The U.S. Department of Agriculture will not offer penalty-free early releases from Conservation Reserve Program contracts, says Acting Secretary Chuck Conner.
“While this year’s global wheat market remains very tight, corn production is expected to be record-high, and today’s (Sept. 28) grain stocks report indicated higher than expected stocks for corn and soybeans at the start of the 2007-08 crop year.”
In addition, more than 2 million CRP acres expire under existing contracts on Sept. 30, 2007.
“Wheat, soybean, and corn markets are providing very strong incentives to plant more acreage this fall and next spring. Throughout this year, the market focused on attracting corn acres, and to a lesser extent, wheat acres. Producers responded strongly, with corn acres increasing to their highest level since 1944,” Conner said.

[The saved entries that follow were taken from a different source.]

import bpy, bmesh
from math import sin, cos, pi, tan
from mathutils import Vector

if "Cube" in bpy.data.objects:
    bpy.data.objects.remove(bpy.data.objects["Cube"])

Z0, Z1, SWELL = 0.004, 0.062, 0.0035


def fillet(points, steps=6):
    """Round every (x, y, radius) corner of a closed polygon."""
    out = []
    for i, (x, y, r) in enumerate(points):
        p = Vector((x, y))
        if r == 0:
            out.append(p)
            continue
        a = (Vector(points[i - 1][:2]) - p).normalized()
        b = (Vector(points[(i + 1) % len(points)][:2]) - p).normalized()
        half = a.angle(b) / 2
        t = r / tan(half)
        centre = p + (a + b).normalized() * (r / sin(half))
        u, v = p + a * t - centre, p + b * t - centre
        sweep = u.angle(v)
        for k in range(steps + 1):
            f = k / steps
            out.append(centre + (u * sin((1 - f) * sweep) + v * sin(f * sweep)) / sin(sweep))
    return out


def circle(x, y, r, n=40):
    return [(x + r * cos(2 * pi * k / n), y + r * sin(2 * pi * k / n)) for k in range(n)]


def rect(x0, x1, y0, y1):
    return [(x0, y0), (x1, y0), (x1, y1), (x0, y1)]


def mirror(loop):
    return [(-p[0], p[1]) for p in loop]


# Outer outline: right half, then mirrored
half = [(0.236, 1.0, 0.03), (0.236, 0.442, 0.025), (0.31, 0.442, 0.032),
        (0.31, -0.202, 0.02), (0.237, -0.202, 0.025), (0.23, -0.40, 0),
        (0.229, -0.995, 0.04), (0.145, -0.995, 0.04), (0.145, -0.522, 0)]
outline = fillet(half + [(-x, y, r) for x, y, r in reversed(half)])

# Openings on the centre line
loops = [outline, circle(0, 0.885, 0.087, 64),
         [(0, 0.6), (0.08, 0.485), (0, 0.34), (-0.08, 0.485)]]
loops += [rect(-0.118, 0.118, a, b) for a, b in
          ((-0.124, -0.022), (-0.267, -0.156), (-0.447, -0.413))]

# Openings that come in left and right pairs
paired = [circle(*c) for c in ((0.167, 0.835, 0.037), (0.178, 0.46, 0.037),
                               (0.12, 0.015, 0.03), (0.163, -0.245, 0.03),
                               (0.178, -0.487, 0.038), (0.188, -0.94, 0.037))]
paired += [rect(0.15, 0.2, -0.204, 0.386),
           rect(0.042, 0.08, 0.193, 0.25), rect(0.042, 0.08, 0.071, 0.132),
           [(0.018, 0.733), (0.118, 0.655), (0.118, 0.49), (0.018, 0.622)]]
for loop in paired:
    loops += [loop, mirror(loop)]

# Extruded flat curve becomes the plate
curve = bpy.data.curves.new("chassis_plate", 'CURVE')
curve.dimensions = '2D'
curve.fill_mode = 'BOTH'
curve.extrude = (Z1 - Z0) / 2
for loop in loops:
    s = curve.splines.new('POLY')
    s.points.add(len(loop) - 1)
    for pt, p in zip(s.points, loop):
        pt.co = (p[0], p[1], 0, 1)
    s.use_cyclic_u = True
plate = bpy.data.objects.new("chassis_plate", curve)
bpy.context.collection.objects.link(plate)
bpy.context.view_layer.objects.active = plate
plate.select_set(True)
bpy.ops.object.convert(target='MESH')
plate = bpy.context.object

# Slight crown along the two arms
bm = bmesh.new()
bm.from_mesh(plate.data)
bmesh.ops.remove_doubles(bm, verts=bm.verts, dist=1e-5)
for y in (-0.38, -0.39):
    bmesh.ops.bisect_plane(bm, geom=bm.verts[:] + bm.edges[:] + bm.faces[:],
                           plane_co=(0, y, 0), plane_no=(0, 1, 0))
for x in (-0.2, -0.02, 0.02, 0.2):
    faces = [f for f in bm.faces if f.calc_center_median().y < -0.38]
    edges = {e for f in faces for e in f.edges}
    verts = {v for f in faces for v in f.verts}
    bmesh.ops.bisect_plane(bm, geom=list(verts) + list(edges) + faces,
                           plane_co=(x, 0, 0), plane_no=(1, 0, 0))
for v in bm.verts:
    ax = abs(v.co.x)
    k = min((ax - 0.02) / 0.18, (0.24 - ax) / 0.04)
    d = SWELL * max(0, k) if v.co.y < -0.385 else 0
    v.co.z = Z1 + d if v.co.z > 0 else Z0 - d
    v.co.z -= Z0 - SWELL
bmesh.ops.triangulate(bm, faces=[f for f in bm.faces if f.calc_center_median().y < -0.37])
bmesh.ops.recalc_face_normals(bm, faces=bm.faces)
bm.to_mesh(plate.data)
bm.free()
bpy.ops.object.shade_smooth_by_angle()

“Wheat market prices are indicating an expected significant increase in planted area this fall and next spring in the U.S. and around the world. The potential exists for increased double-cropping and the planting of fallow ground. Overall, I expect that market signals will continue to provide adequate acres, recognizing that strong competition among crops is likely.
“I would not anticipate offering a general signup while grain stock levels remain historically low and prices continue at unprecedented levels. Acres under continuous CRP signup, such as filter strips and riparian buffers, are not affected by general signup decisions. Enrollment of acres that qualify for continuous signup is ongoing.
“I will continue to closely monitor the acreage response and market conditions. I will not hesitate in the future to make adjustments to USDA programs if needed to achieve balance in the agricultural sector, “Conner said.